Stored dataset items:

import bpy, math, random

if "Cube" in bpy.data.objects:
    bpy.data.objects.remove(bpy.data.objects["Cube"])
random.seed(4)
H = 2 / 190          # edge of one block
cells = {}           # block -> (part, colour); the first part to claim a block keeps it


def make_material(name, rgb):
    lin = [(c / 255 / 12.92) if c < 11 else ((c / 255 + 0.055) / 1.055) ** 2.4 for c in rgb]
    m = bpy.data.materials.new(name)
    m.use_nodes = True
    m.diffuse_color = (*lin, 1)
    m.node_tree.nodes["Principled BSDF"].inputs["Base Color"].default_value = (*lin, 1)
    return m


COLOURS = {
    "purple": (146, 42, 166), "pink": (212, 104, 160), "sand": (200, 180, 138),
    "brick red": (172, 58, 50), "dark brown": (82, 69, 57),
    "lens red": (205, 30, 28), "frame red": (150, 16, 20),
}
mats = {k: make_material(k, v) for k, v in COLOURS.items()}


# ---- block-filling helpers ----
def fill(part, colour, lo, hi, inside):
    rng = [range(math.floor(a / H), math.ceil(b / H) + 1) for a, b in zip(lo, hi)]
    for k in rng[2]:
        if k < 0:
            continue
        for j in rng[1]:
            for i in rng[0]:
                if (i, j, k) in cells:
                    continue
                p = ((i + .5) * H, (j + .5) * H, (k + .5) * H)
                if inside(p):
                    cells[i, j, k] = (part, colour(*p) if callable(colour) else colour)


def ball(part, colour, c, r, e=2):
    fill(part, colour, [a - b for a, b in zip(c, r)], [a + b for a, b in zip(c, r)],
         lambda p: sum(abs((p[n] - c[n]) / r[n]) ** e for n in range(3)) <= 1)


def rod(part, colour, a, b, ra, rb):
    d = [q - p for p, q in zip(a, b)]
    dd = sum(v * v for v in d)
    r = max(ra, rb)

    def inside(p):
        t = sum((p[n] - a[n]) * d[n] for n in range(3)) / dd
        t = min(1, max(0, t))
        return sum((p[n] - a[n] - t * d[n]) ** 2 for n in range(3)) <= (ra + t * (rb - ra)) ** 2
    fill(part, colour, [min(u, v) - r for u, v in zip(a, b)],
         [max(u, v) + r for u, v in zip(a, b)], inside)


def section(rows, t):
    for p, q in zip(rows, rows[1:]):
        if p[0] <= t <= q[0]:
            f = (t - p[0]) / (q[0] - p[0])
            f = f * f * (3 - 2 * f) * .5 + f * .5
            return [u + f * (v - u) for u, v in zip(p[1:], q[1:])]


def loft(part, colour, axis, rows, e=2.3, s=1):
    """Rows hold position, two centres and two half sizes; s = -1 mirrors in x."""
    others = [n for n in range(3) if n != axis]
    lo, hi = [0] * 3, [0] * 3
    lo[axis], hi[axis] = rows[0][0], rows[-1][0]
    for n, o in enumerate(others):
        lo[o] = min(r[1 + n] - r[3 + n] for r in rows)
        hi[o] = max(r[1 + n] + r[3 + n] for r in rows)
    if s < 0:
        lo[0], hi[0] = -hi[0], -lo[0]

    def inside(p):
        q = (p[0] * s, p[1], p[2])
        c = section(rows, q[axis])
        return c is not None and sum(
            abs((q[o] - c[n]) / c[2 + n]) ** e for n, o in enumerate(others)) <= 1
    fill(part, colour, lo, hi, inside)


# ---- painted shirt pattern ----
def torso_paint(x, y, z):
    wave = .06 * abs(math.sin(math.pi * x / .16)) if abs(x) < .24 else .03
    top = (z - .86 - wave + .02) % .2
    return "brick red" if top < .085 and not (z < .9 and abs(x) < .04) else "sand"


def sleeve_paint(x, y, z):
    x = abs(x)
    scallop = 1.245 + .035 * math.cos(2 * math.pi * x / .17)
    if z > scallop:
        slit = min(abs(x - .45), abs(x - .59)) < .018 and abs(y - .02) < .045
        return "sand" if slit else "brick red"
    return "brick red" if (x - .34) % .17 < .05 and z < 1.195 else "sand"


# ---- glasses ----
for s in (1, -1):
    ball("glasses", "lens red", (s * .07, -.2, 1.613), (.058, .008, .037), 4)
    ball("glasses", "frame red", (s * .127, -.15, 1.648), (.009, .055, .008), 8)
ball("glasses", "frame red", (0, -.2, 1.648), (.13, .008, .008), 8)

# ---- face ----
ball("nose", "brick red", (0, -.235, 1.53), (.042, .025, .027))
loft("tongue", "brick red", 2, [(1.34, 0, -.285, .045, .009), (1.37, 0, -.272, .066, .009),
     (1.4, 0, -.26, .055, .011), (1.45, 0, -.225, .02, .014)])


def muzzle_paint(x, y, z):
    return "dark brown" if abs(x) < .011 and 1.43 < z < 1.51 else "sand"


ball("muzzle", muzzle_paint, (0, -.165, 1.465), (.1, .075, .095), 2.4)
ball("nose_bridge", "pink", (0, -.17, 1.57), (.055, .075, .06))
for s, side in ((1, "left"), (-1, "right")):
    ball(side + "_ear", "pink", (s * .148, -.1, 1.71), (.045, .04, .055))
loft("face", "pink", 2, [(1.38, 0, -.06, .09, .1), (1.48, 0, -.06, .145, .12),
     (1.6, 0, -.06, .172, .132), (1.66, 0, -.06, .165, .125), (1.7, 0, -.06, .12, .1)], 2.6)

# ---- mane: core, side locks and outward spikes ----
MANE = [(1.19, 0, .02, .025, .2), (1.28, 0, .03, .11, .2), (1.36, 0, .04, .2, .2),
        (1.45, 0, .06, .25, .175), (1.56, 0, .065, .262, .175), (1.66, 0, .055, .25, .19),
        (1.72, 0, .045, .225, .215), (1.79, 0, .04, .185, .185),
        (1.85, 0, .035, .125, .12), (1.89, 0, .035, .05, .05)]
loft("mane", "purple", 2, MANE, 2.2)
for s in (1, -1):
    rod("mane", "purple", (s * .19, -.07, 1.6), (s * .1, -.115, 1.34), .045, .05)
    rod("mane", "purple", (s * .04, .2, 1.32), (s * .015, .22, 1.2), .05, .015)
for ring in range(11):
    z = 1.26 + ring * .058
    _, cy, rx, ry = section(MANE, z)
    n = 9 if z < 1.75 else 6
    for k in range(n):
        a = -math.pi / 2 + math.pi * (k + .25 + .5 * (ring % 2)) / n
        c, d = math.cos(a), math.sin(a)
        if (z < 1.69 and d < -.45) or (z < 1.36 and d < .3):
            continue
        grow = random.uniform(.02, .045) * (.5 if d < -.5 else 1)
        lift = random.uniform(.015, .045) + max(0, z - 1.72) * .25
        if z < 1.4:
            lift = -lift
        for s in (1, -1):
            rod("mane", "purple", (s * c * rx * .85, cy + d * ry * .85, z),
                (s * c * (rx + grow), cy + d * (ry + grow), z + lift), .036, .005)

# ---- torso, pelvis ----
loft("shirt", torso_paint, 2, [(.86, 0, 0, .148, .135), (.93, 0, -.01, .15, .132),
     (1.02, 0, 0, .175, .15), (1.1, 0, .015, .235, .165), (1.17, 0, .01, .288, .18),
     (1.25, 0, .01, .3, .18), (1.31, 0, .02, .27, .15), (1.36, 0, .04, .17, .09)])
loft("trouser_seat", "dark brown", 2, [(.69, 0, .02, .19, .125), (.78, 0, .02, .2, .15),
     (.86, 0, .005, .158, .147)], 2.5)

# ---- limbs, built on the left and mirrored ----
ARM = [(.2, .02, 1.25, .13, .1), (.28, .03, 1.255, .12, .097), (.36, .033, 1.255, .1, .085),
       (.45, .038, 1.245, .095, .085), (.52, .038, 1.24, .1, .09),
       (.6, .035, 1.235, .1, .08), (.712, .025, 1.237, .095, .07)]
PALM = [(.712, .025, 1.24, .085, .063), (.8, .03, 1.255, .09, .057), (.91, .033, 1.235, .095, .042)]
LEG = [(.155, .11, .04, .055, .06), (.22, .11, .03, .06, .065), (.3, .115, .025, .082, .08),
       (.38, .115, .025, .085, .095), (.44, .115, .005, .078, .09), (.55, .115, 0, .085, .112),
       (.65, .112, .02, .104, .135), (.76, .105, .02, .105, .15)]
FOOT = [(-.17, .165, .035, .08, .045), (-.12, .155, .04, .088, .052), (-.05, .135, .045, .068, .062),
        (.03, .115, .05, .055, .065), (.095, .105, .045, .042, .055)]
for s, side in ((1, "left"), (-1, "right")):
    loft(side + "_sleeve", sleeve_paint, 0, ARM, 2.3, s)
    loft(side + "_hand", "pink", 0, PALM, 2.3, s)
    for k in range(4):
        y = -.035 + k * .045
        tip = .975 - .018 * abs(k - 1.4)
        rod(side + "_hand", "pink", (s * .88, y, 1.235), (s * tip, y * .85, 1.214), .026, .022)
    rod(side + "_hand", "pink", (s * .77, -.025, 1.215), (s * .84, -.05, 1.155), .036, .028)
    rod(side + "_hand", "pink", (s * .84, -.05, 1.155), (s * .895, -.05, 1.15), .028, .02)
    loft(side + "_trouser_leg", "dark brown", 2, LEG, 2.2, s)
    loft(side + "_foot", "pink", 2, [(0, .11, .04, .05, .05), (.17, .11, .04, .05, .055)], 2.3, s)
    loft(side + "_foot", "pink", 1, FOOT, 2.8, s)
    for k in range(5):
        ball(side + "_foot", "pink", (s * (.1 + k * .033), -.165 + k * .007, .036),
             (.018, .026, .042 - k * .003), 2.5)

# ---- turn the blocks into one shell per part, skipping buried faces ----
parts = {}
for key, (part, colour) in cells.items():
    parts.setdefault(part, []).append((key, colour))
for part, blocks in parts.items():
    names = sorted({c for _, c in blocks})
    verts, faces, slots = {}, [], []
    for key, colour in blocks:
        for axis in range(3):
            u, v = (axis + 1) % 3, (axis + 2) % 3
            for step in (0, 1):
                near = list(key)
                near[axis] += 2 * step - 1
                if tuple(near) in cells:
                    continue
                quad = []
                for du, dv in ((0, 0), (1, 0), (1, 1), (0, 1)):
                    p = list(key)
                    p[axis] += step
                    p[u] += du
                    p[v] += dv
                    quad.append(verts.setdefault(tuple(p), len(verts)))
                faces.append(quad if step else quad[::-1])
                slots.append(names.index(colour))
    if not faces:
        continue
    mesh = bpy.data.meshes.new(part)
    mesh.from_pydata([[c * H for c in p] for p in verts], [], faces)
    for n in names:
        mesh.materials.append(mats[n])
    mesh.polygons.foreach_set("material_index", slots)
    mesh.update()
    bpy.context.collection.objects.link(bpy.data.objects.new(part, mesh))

◆ **AIM OF THE EXERCISE**: Please go through the data above and copy each line containing the word "slit".

◆ **REPLY TO THE EXERCISE**:
        slit = min(abs(x - .45), abs(x - .59)) < .018 and abs(y - .02) < .045
        return "sand" if slit else "brick red"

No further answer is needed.